→ PROBLEM DETAILS
Reproduce precisely the lines of the listing below, starting with the line that contains "radius * math.sin(math.tau * i / sides), 0))" and stopping after the line that contains "-0.075, 0.209, 0.004)]"; include nothing else.

→ LISTED RECORDS
********************
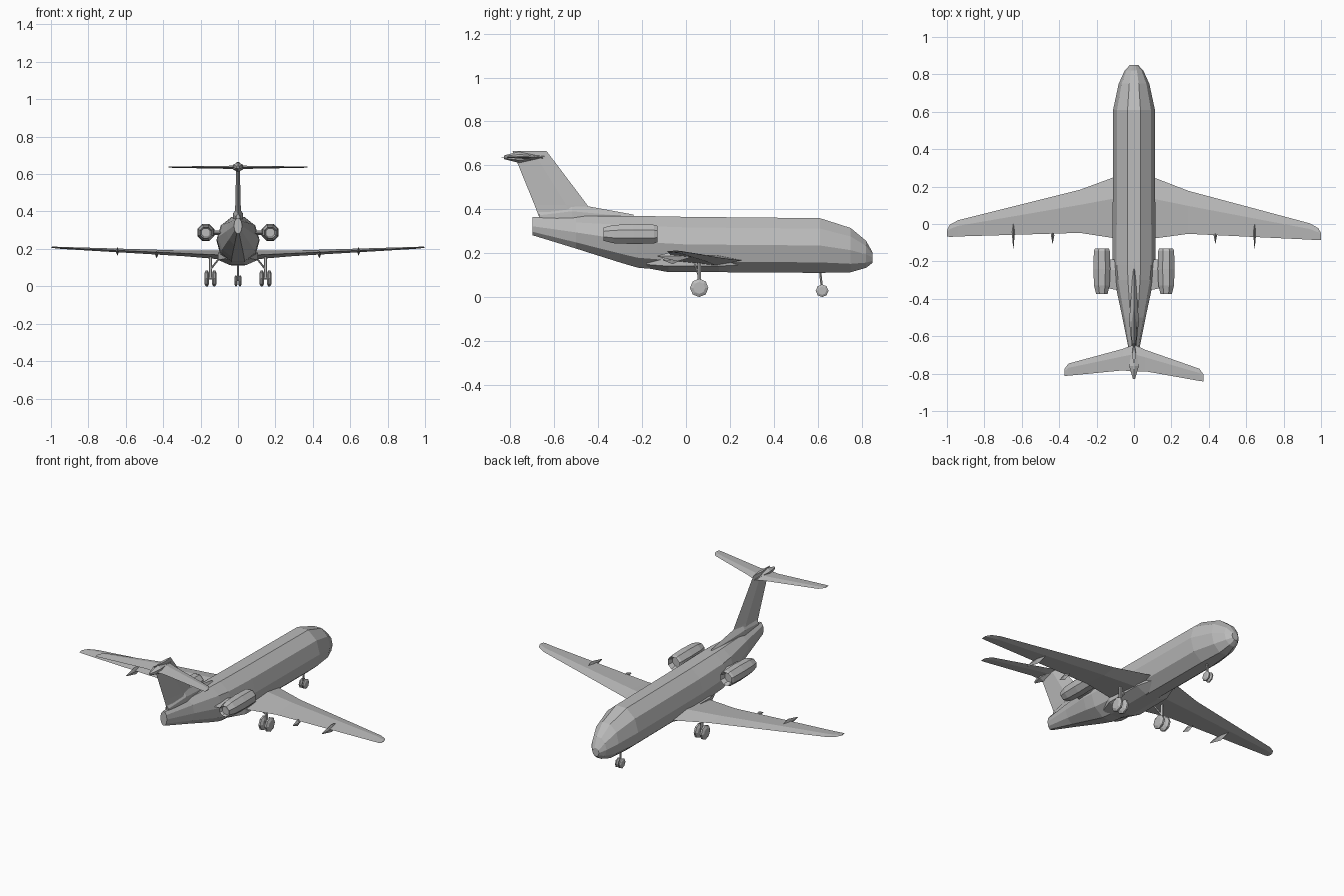
import bpy, bmesh, math
from mathutils import Vector

cube = bpy.data.objects.get("Cube")
if cube:
    bpy.data.objects.remove(cube, do_unlink=True)

grey = bpy.data.materials.new("light grey")
grey.use_nodes = True
grey.diffuse_color = (0.5, 0.5, 0.5, 1)
grey.node_tree.nodes["Principled BSDF"].inputs["Base Color"].default_value = grey.diffuse_color


def loft(name, rings):
    """Skin a list of equal-length point rings and cap both ends."""
    bm = bmesh.new()
    rows = [[bm.verts.new(p) for p in ring] for ring in rings]
    n = len(rows[0])
    for a, b in zip(rows, rows[1:]):
        for i in range(n):
            j = (i + 1) % n
            bm.faces.new((a[i], a[j], b[j], b[i]))
    bm.faces.new(rows[0][::-1])
    bm.faces.new(rows[-1])
    bmesh.ops.recalc_face_normals(bm, faces=bm.faces)
    mesh = bpy.data.meshes.new(name)
    bm.to_mesh(mesh)
    bm.free()
    obj = bpy.data.objects.new(name, mesh)
    bpy.context.collection.objects.link(obj)
    mesh.materials.append(grey)
    return obj


def oval(center, rx, rz, sides, turn=0.5):
    """Ring facing along y."""
    x, y, z = center
    angles = [math.tau * (i + turn) / sides for i in range(sides)]
    return [(x + rx * math.sin(a), y, z + rz * math.cos(a)) for a in angles]


def foil(x, lead, trail, z, thick):
    """Thin airfoil section at one spanwise position."""
    mid = lead + (trail - lead) * 0.35
    return [(x, lead, z), (x, mid, z + thick / 2), (x, trail, z), (x, mid, z - thick / 2)]


def tube(name, start, end, radius, sides=6):
    """Straight rod between two points."""
    start, end = Vector(start), Vector(end)
    turn = (end - start).to_track_quat('Z', 'Y')
    ring = [turn @ Vector((radius * math.cos(math.tau * i / sides),
                           radius * math.sin(math.tau * i / sides), 0)) for i in range(sides)]
    return loft(name, [[start + p for p in ring], [end + p for p in ring]])


def wheel(name, x, y, radius, width):
    """Chamfered low-poly tyre standing on the ground."""
    rings = []
    for dx, r in ((-0.5, 0.65), (-0.2, 1), (0.2, 1), (0.5, 0.65)):
        rings.append([(x + dx * width, y + r * radius * math.cos(math.tau * i / 8),
                       radius + r * radius * math.sin(math.tau * i / 8)) for i in range(8)])
    loft(name, rings)


# Fuselage: y, bottom, top, half width
body = [(0.85, 0.155, 0.205, 0.022), (0.82, 0.13, 0.26, 0.05), (0.75, 0.108, 0.32, 0.082),
        (0.61, 0.104, 0.366, 0.112), (0.0, 0.108, 0.372, 0.114), (-0.22, 0.128, 0.376, 0.114),
        (-0.30, 0.152, 0.376, 0.105), (-0.5, 0.217, 0.372, 0.062), (-0.70, 0.28, 0.366, 0.022)]
loft("fuselage", [oval((0, y, (lo + hi) / 2), w, (hi - lo) / 2, 10) for y, lo, hi, w in body])

# Belly fairing under the wing
loft("belly_fairing", [oval((0, y, 0.16), w, h, 8) for y, w, h in
     ((0.27, 0.07, 0.03), (0.15, 0.115, 0.05), (-0.08, 0.115, 0.05), (-0.18, 0.07, 0.03))])

# Fin with its dorsal fillet: z, leading y, trailing y, half thickness
fin = [(0.34, -0.42, -0.66, 0.022), (0.42, -0.45, -0.69, 0.015), (0.665, -0.635, -0.79, 0.009)]
loft("fin", [[(0, a, z), (t, a * 0.6 + b * 0.4, z), (0, b, z), (-t, a * 0.6 + b * 0.4, z)]
             for z, a, b, t in fin])
loft("dorsal_fillet", [oval((0, y, 0.355), w, h, 6, 0) for y, w, h in
     ((-0.24, 0.006, 0.021), (-0.52, 0.03, 0.072), (-0.67, 0.012, 0.035))])
loft("fin_bullet", [oval((0, y, 0.637), w, h, 6, 0) for y, w, h in
     ((-0.64, 0.006, 0.006), (-0.76, 0.03, 0.026), (-0.83, 0.006, 0.008))])

# Nose gear
tube("nose_gear_strut", (0, 0.62, 0.03), (0, 0.61, 0.13), 0.006)
for s in (-1, 1):
    wheel("nose_wheel", s * 0.011, 0.62, 0.029, 0.017)

for s, side in ((1, "left"), (-1, "right")):
    # Wing: span, leading y, trailing y, height, thickness
    wing = [(0.0, 0.29, -0.09, 0.165, 0.05), (0.11, 0.248, -0.076, 0.168, 0.045),
            (0.29, 0.18, -0.05, 0.176, 0.03), (0.94, 0.012, -0.075, 0.205, 0.011),
            (0.985, -0.013, -0.078, 0.208, 0.008), (1.0, -0.04, -0.075, 0.209, 0.004)]
    loft(side + "_wing", [foil(s * x, a - s * 0.009 * x, b - s * 0.009 * x, z, t)
                          for x, a, b, z, t in wing])

    # Tailplane
    tail = [(0.0, -0.645, -0.79, 0.636, 0.02), (0.06, -0.67, -0.785, 0.636, 0.016),
            (0.35, -0.76, -0.825, 0.637, 0.007), (0.372, -0.79, -0.827, 0.637, 0.004)]
    loft(side + "_tailplane", [foil(s * x, a - s * 0.04 * x, b - s * 0.04 * x, z, t)
                               for x, a, b, z, t in tail])

    # Engine with recessed intake, tapered exhaust and pylon
    ex = s * 0.172
    engine = [(-0.16, 0.030), (-0.13, 0.040), (-0.145, 0.046), (-0.24, 0.049),
              (-0.33, 0.045), (-0.375, 0.033), (-0.36, 0.025)]
    loft(side + "_engine", [oval((ex, y, 0.287), r, r, 8) for y, r in engine])
    loft(side + "_engine_pylon", [foil(s * 0.05, -0.19, -0.36, 0.285, 0.024),
                                  foil(s * 0.16, -0.19, -0.34, 0.285, 0.024)])

    # Flap track fairings
    for x, y0, y1, z, h in ((0.645, 0.035, -0.13, 0.187, 0.024), (0.435, -0.025, -0.105, 0.170, 0.02)):
        loft(side + "_flap_fairing", [oval((s * x, y0 + (y1 - y0) * t, z), 0.009 * k, h * k, 4, 0)
                                      for t, k in ((0, 0.1), (0.45, 1), (1, 0.1))])

    # Main gear: strut, brace, axle and twin wheels
    gx = s * 0.147
    tube(side + "_main_strut", (gx, 0.06, 0.045), (gx, 0.06, 0.17), 0.009)
    tube(side + "_main_brace", (gx, 0.06, 0.09), (s * 0.10, 0.04, 0.15), 0.005)
    tube(side + "_main_axle", (gx - 0.02, 0.06, 0.042), (gx + 0.02, 0.06, 0.042), 0.007)
    for d in (-0.02, 0.02):
        wheel(side + "_main_wheel", gx + d, 0.06, 0.042, 0.026)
********************
→ TASK RESPONSE
                           radius * math.sin(math.tau * i / sides), 0)) for i in range(sides)]
    return loft(name, [[start + p for p in ring], [end + p for p in ring]])


def wheel(name, x, y, radius, width):
    """Chamfered low-poly tyre standing on the ground."""
    rings = []
    for dx, r in ((-0.5, 0.65), (-0.2, 1), (0.2, 1), (0.5, 0.65)):
        rings.append([(x + dx * width, y + r * radius * math.cos(math.tau * i / 8),
                       radius + r * radius * math.sin(math.tau * i / 8)) for i in range(8)])
    loft(name, rings)


# Fuselage: y, bottom, top, half width
body = [(0.85, 0.155, 0.205, 0.022), (0.82, 0.13, 0.26, 0.05), (0.75, 0.108, 0.32, 0.082),
        (0.61, 0.104, 0.366, 0.112), (0.0, 0.108, 0.372, 0.114), (-0.22, 0.128, 0.376, 0.114),
        (-0.30, 0.152, 0.376, 0.105), (-0.5, 0.217, 0.372, 0.062), (-0.70, 0.28, 0.366, 0.022)]
loft("fuselage", [oval((0, y, (lo + hi) / 2), w, (hi - lo) / 2, 10) for y, lo, hi, w in body])

# Belly fairing under the wing
loft("belly_fairing", [oval((0, y, 0.16), w, h, 8) for y, w, h in
     ((0.27, 0.07, 0.03), (0.15, 0.115, 0.05), (-0.08, 0.115, 0.05), (-0.18, 0.07, 0.03))])

# Fin with its dorsal fillet: z, leading y, trailing y, half thickness
fin = [(0.34, -0.42, -0.66, 0.022), (0.42, -0.45, -0.69, 0.015), (0.665, -0.635, -0.79, 0.009)]
loft("fin", [[(0, a, z), (t, a * 0.6 + b * 0.4, z), (0, b, z), (-t, a * 0.6 + b * 0.4, z)]
             for z, a, b, t in fin])
loft("dorsal_fillet", [oval((0, y, 0.355), w, h, 6, 0) for y, w, h in
     ((-0.24, 0.006, 0.021), (-0.52, 0.03, 0.072), (-0.67, 0.012, 0.035))])
loft("fin_bullet", [oval((0, y, 0.637), w, h, 6, 0) for y, w, h in
     ((-0.64, 0.006, 0.006), (-0.76, 0.03, 0.026), (-0.83, 0.006, 0.008))])

# Nose gear
tube("nose_gear_strut", (0, 0.62, 0.03), (0, 0.61, 0.13), 0.006)
for s in (-1, 1):
    wheel("nose_wheel", s * 0.011, 0.62, 0.029, 0.017)

for s, side in ((1, "left"), (-1, "right")):
    # Wing: span, leading y, trailing y, height, thickness
    wing = [(0.0, 0.29, -0.09, 0.165, 0.05), (0.11, 0.248, -0.076, 0.168, 0.045),
            (0.29, 0.18, -0.05, 0.176, 0.03), (0.94, 0.012, -0.075, 0.205, 0.011),
            (0.985, -0.013, -0.078, 0.208, 0.008), (1.0, -0.04, -0.075, 0.209, 0.004)]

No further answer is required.